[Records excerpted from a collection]
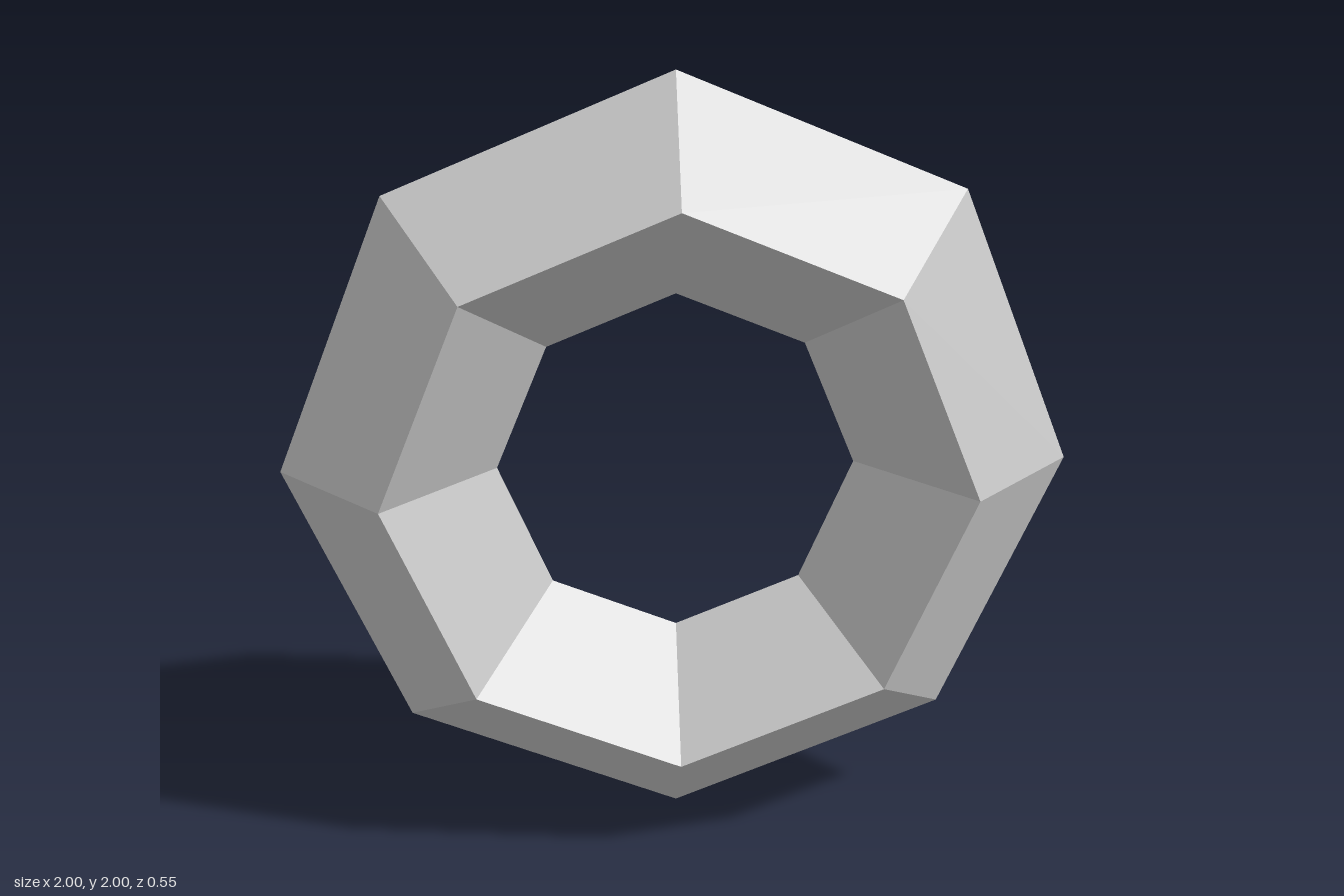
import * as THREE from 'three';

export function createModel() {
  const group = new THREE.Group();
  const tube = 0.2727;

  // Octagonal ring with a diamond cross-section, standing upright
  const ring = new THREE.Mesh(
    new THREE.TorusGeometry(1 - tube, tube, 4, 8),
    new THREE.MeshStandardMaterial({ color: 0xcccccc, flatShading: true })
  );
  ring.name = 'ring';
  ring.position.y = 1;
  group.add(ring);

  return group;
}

→ **Your task**: Repeat the records above exactly, omitting every picture.

→ **Solution to this exercise**:
import * as THREE from 'three';

export function createModel() {
  const group = new THREE.Group();
  const tube = 0.2727;

  // Octagonal ring with a diamond cross-section, standing upright
  const ring = new THREE.Mesh(
    new THREE.TorusGeometry(1 - tube, tube, 4, 8),
    new THREE.MeshStandardMaterial({ color: 0xcccccc, flatShading: true })
  );
  ring.name = 'ring';
  ring.position.y = 1;
  group.add(ring);

  return group;
}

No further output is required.